The banner’s ironic phrase « The market will save us » constitutes an oblique contribution to this process of demystification. Notably, the phrase was written with the same font used in the document with which Queen Elizabeth II granted the college with a Royal Charter in 1967 (the right to award university-level degrees). By alluding to the contradictions through which the art world operates today, the work highlights the catastrophic economic determinism that dominated the period preceding the crisis. As art education increasingly becomes a privilege, the role of the art market grows more and more influential. And the question is: who is going to benefit from this new relationship: the arts, the market, or, perhaps, neither in the long-term?
Title: The Market Will Save Us
Artist: Bill Balaskas
Photo: Dominic Tscudin
Banner on the façade of the Royal College of Art, London (23.4 x 6.8 m)

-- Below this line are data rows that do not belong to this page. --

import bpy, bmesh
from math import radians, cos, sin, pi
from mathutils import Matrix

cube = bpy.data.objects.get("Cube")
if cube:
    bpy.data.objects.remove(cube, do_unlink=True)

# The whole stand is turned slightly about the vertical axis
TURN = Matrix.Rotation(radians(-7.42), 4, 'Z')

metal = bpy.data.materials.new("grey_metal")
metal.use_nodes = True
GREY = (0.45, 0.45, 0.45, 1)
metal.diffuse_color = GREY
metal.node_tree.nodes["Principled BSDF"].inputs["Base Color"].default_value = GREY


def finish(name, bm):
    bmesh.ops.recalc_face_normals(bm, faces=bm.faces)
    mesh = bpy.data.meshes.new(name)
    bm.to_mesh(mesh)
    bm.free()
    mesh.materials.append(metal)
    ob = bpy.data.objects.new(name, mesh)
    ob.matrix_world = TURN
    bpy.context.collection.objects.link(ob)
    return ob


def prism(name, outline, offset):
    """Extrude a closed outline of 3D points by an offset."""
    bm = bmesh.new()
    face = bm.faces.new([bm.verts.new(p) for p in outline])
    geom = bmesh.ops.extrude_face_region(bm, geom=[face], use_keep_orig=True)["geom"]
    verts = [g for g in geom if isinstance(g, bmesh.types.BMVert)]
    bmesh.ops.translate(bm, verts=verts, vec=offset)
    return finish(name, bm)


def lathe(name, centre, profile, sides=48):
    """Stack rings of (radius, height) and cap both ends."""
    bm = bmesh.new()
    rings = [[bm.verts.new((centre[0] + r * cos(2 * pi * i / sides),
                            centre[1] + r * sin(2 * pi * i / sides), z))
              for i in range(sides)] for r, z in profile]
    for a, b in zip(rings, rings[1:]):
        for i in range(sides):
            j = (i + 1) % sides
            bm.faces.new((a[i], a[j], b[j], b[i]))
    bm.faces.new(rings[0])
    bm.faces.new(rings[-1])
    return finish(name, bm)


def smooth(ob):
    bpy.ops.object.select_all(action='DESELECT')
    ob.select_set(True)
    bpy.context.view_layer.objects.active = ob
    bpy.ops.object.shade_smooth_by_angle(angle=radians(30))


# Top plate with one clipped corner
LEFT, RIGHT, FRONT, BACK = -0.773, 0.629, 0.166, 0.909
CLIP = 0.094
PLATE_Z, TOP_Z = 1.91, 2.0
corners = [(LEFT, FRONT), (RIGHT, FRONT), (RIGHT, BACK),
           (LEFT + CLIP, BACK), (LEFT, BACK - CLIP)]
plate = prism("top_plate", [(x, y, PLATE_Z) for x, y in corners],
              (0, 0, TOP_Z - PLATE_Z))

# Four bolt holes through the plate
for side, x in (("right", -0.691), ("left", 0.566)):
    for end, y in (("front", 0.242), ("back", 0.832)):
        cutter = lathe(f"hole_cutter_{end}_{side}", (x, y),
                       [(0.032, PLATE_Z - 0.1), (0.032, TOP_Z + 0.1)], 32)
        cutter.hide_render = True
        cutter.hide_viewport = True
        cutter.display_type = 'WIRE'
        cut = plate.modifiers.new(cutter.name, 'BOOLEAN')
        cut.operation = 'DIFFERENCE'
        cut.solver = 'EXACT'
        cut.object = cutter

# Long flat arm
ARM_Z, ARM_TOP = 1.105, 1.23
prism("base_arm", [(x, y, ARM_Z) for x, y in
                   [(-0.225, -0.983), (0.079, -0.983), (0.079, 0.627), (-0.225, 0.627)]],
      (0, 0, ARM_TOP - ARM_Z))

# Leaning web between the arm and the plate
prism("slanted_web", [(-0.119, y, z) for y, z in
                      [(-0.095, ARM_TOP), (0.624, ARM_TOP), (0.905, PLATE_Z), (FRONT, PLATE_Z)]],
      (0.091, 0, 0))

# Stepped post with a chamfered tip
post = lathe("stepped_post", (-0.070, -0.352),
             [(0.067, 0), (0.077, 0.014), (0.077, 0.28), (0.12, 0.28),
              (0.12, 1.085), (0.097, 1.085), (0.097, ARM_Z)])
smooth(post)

Courtesy the artist and Kalfayan Galleries, Athens – Thessaloniki
The project was realised with the generous support of Ms. Irene Panagopoulos
About Bill Balaskas:

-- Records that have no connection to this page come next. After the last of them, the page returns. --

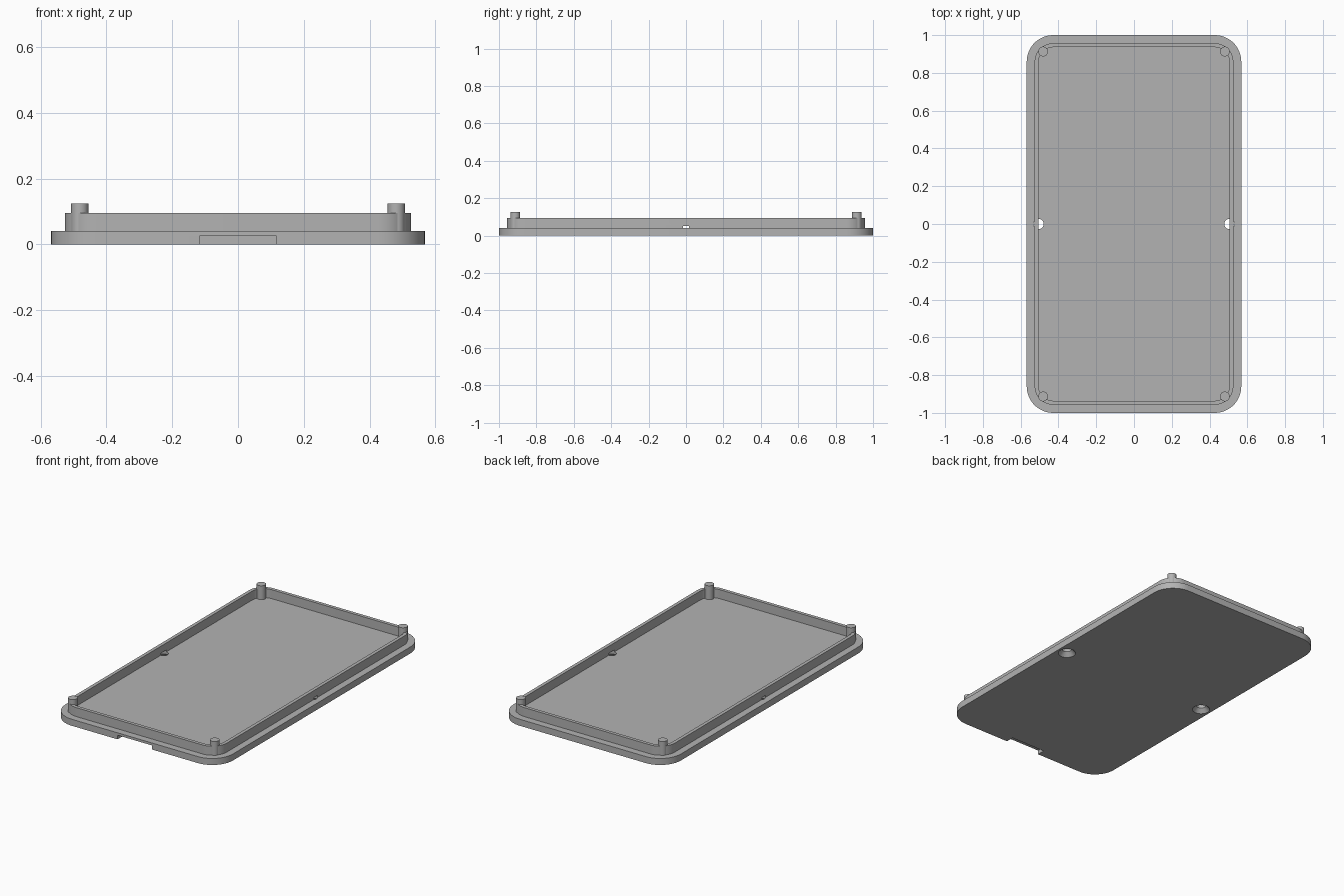
import bpy
import bmesh
from math import cos, sin, pi, tau

cube = bpy.data.objects.get("Cube")
if cube:
    bpy.data.objects.remove(cube, do_unlink=True)

# Single plastic colour
GREY = (0.45, 0.45, 0.45, 1.0)
plastic = bpy.data.materials.new("grey plastic")
plastic.use_nodes = True
plastic.diffuse_color = GREY
plastic.node_tree.nodes["Principled BSDF"].inputs["Base Color"].default_value = GREY


def make_object(name, bm):
    bmesh.ops.recalc_face_normals(bm, faces=bm.faces)
    mesh = bpy.data.meshes.new(name)
    bm.to_mesh(mesh)
    bm.free()
    mesh.materials.append(plastic)
    obj = bpy.data.objects.new(name, mesh)
    bpy.context.collection.objects.link(obj)
    return obj


def rounded_outline(hx, hy, r, steps=12):
    """Counter-clockwise outline of a rounded rectangle."""
    points = []
    for i, (sx, sy) in enumerate([(1, 1), (-1, 1), (-1, -1), (1, -1)]):
        for k in range(steps + 1):
            a = (i + k / steps) * pi / 2
            points.append((sx * (hx - r) + r * cos(a), sy * (hy - r) + r * sin(a)))
    return points


def circle(cx, cy, r, n=32):
    return [(cx + r * cos(tau * k / n), cy + r * sin(tau * k / n)) for k in range(n)]


def loft(name, sections, closed=False):
    """Skin equal outlines placed at given heights; cap the ends or close into a ring."""
    bm = bmesh.new()
    rings = [[bm.verts.new((x, y, z)) for x, y in pts] for pts, z in sections]
    pairs = list(zip(rings, rings[1:]))
    if closed:
        pairs.append((rings[-1], rings[0]))
    else:
        bm.faces.new(rings[0])
        bm.faces.new(rings[-1])
    for a, b in pairs:
        for k in range(len(a)):
            j = (k + 1) % len(a)
            bm.faces.new((a[k], a[j], b[j], b[k]))
    return make_object(name, bm)


def cut(obj, cutter):
    mod = obj.modifiers.new("cut", "BOOLEAN")
    mod.operation = "DIFFERENCE"
    mod.solver = "EXACT"
    mod.object = cutter
    bpy.context.view_layer.objects.active = obj
    bpy.ops.object.modifier_apply(modifier=mod.name)


PLATE_TOP, WALL_TOP, PEG_TOP = 0.04, 0.095, 0.125

# Base plate and the raised lip around it
plate_outline = rounded_outline(0.568, 1.0, 0.14)
plate = loft("base_plate", [(plate_outline, 0), (plate_outline, PLATE_TOP)])

outer = rounded_outline(0.526, 0.957, 0.098)
inner = rounded_outline(0.505, 0.936, 0.077)
lip = loft("raised_lip", [(outer, PLATE_TOP), (outer, WALL_TOP),
                          (inner, WALL_TOP), (inner, PLATE_TOP)], closed=True)

# Corner pegs
pegs = []
for side, sx in (("left", 1), ("right", -1)):
    for end, sy in (("front", -1), ("back", 1)):
        ring = circle(sx * 0.481, sy * 0.913, 0.026)
        pegs.append(loft(f"{end}_{side}_peg", [(ring, PLATE_TOP - 0.01), (ring, PEG_TOP)]))

# Countersunk screw holes under the long sides
cutters = []
for side, sx in (("left", 1), ("right", -1)):
    profile = [(0.05, -0.01), (0.05, 0.0), (0.027, 0.025), (0.027, 0.052)]
    cutter = loft(f"{side}_hole_cutter", [(circle(sx * 0.505, 0, r), z) for r, z in profile])
    cut(plate, cutter)
    cut(lip, cutter)
    cutters.append(cutter)

# Opening notch under the front edge
notch = [(-0.117, -1.1), (0.117, -1.1), (0.117, -0.95), (-0.117, -0.95)]
cutter = loft("notch_cutter", [(notch, -0.02), (notch, 0.025)])
cut(plate, cutter)
cutters.append(cutter)
for c in cutters:
    bpy.data.objects.remove(c, do_unlink=True)

# Smooth rounded corners, keep edges crisp
for obj in bpy.context.selected_objects:
    obj.select_set(False)
for obj in [plate, lip] + pegs:
    obj.select_set(True)
bpy.context.view_layer.objects.active = plate
bpy.ops.object.shade_smooth_by_angle(angle=pi / 6)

Bill Balaskas was born in 1983 in Thessaloniki, Greece, where he studied economics before moving to the UK in order to study art. His background has significantly influenced his artistic practice, especially ever since the outbreak of the global financial crisis of 2008 that seriously affected his home country. Since 2005, he is a London-based artist working across different media. He is currently a PhD candidate in the programme of Critical Writing in Art & Design of the Royal College of Art and he holds an MA from the same college. His works have been widely exhibited internationally, in more than 90 solo and group exhibitions. He has received nominations for several awards, including the AUDI Art Award for the most innovative young artist in 2013, and he has presented work in special curated sections at Art Basel Miami Beach, Art Basel Hong Kong, Art Cologne and Art Brussels, amongst others. In 2012, he represented the UK in the London Cultural Olympiad and in Maribor, the European Capital of Culture. Furthermore, his works have been regularly featured in major international publications such as Frieze, The Art Newspaper, Le Monde, Domus, Third Text and Espoarte. In addition to his artistic practice, Bill Balaskas is an awarded writer as well as an editor for the Leonardo Electronic Almanac (The MIT Press). In the last few years, he has given public talks about his work at the University of Oxford, the 11th Sharjah Biennial, Tate Liverpool, Germanisches Nationalmuseum, Central Saint Martins and the Victoria & Albert Museum. The main ideas encountered in his practice are irony, humour and the subversion of spectacle, through the fuse of which he explores subjects with a strong political character.
Bill Balaskas is represented by Kalfayan Galleries, Athens – Thessaloniki